**Directions**
Only the number is wanted: tally the lines below that contain the word "caps".

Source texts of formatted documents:
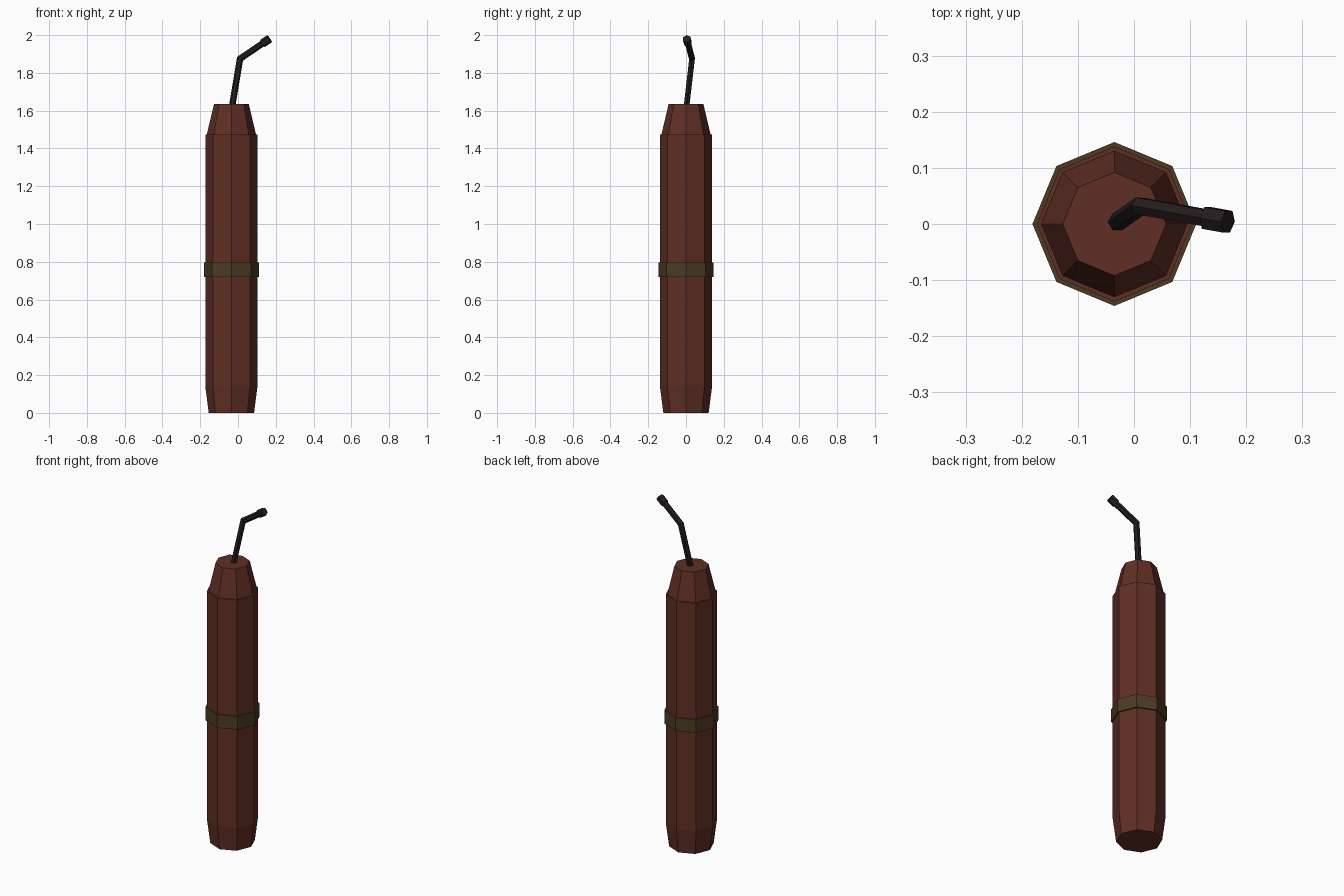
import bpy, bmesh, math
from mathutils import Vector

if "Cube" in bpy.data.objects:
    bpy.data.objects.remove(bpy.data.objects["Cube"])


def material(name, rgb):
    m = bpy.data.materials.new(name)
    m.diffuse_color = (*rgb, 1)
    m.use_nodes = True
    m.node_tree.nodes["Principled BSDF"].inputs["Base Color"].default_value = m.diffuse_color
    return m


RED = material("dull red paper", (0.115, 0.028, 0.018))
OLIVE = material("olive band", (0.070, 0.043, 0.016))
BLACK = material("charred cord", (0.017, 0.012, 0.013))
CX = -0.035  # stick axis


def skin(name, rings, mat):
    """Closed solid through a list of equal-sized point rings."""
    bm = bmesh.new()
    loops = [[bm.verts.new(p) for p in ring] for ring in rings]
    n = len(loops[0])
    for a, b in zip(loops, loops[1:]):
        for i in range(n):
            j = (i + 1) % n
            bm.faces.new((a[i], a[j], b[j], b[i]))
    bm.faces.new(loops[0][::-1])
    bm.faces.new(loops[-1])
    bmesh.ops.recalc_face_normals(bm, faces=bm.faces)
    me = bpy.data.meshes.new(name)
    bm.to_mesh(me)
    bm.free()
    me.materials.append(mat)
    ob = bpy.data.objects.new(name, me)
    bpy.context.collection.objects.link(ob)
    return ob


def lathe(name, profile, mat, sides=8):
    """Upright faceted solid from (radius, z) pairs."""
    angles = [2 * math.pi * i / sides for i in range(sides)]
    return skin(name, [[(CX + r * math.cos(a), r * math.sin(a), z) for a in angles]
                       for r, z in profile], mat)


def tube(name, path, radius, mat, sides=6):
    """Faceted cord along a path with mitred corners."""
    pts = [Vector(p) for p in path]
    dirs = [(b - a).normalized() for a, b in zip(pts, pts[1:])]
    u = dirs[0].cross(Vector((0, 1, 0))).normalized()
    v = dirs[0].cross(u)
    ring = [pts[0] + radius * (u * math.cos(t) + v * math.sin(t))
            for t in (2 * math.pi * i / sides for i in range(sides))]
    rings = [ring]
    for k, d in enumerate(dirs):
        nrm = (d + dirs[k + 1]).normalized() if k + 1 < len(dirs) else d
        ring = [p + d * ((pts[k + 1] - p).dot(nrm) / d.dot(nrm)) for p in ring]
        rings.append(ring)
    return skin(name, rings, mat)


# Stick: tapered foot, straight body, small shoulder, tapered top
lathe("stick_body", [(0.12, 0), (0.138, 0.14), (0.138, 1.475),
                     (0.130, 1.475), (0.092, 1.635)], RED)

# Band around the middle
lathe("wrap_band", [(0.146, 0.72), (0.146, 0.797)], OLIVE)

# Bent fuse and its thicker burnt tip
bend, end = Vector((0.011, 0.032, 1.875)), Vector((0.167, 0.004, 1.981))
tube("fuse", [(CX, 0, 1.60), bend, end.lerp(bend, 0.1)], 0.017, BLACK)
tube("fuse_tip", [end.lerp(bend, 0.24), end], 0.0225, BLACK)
--
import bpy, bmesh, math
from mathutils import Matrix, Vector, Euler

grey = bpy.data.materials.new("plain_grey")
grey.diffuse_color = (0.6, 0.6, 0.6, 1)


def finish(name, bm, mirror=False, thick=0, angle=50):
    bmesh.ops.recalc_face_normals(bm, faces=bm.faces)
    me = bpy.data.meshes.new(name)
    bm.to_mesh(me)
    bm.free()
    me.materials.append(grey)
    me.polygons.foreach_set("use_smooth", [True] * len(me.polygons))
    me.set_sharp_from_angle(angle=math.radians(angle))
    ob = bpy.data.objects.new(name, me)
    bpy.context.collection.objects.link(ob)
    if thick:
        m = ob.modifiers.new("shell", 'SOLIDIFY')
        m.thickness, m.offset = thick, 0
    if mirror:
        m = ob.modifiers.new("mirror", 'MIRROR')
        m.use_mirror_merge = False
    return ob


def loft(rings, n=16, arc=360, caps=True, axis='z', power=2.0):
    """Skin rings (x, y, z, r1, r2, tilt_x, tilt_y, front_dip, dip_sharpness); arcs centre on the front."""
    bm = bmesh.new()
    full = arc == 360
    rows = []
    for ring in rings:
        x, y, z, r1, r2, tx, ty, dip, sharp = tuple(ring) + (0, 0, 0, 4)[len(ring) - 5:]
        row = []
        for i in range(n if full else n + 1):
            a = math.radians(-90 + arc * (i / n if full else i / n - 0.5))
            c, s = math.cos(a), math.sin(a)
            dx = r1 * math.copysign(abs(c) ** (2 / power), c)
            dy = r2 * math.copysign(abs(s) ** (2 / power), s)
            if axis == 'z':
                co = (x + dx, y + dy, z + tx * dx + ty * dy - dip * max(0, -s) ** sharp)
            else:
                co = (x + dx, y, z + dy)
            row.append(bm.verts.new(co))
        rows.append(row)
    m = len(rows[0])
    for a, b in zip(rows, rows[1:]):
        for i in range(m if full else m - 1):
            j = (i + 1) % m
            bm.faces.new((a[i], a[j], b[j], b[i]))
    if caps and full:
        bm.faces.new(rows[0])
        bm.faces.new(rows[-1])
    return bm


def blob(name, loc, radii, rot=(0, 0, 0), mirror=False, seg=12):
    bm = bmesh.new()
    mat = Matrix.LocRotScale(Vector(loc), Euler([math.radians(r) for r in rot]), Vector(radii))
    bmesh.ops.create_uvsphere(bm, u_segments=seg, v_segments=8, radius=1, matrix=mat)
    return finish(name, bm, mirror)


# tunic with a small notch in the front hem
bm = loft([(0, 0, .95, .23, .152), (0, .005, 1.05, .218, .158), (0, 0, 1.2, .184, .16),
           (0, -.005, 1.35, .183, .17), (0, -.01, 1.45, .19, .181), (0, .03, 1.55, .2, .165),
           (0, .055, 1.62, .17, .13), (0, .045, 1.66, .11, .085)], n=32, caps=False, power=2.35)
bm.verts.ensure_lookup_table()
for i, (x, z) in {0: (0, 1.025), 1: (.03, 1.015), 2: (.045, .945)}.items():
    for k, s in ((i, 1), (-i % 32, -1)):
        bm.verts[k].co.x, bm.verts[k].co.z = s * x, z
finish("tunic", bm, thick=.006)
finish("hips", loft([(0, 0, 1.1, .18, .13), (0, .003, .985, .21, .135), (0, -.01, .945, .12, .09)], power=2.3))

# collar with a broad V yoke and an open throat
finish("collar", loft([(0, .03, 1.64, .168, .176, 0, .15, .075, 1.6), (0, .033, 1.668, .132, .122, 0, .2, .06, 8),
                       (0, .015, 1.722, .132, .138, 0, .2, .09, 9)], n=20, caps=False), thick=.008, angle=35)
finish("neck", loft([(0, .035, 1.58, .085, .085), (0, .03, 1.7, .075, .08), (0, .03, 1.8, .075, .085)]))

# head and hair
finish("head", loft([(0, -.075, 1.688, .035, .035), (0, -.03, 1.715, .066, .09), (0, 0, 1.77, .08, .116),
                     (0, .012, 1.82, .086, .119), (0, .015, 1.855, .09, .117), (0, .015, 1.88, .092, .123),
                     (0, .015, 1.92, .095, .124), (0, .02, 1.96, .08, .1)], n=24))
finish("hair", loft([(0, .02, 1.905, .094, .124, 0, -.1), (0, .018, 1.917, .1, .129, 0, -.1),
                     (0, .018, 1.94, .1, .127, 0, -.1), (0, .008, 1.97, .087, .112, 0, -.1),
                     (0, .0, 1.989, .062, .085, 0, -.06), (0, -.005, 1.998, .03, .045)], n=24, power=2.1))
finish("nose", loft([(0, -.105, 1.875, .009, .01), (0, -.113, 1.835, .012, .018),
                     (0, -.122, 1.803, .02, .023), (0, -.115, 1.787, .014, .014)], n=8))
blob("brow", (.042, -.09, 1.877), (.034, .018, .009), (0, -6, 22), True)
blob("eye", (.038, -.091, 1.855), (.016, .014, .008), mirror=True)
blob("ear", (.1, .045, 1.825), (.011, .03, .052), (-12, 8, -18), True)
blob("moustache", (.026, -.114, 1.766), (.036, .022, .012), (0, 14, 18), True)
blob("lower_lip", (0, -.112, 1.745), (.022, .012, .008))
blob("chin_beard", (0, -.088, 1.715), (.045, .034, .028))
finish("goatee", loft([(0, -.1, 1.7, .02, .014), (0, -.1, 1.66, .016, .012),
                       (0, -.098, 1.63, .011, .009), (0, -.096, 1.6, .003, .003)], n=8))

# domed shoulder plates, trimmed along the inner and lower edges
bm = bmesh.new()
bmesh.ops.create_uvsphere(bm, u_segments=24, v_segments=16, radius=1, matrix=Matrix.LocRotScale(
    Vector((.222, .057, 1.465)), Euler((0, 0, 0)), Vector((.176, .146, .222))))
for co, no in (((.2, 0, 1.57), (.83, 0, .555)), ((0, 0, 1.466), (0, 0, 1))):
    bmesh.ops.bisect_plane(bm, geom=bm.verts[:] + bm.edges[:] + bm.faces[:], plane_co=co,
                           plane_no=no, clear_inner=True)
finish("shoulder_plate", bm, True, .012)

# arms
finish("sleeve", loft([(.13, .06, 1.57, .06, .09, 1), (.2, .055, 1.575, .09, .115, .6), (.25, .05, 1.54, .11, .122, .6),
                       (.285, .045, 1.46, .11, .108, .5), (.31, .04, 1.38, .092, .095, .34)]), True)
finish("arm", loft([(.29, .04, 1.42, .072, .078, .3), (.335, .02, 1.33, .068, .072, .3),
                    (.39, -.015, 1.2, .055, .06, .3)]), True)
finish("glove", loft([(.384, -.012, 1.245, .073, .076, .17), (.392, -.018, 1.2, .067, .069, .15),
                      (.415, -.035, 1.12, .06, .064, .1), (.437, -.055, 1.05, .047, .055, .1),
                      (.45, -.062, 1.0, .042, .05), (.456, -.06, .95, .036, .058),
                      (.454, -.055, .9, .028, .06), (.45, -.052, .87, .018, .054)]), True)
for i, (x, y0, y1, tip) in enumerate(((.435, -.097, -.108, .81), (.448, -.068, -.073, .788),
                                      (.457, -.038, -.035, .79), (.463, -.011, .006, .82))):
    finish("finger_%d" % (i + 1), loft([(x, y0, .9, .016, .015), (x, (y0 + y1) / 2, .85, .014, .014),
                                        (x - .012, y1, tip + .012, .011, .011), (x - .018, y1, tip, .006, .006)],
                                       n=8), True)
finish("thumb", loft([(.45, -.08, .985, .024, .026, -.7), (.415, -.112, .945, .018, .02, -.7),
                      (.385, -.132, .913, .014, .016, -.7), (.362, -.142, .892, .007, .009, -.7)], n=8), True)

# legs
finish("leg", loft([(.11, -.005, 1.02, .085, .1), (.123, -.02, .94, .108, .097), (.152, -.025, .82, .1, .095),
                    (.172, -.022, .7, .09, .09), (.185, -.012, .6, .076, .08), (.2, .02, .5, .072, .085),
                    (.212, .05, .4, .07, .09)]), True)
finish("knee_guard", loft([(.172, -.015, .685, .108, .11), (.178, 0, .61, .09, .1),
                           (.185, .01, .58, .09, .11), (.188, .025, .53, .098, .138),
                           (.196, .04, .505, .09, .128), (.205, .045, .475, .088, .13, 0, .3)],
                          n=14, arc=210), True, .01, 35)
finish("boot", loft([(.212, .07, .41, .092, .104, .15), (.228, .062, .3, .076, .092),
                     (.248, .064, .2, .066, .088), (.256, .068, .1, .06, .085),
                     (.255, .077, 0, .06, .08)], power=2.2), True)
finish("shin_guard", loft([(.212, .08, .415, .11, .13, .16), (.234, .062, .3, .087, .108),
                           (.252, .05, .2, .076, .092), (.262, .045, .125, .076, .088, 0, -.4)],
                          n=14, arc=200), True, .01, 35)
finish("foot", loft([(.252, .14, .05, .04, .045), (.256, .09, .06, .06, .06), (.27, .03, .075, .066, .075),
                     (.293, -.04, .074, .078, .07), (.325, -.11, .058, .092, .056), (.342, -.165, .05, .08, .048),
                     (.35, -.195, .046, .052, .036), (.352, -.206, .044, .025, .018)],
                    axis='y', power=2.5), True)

**Output below**
4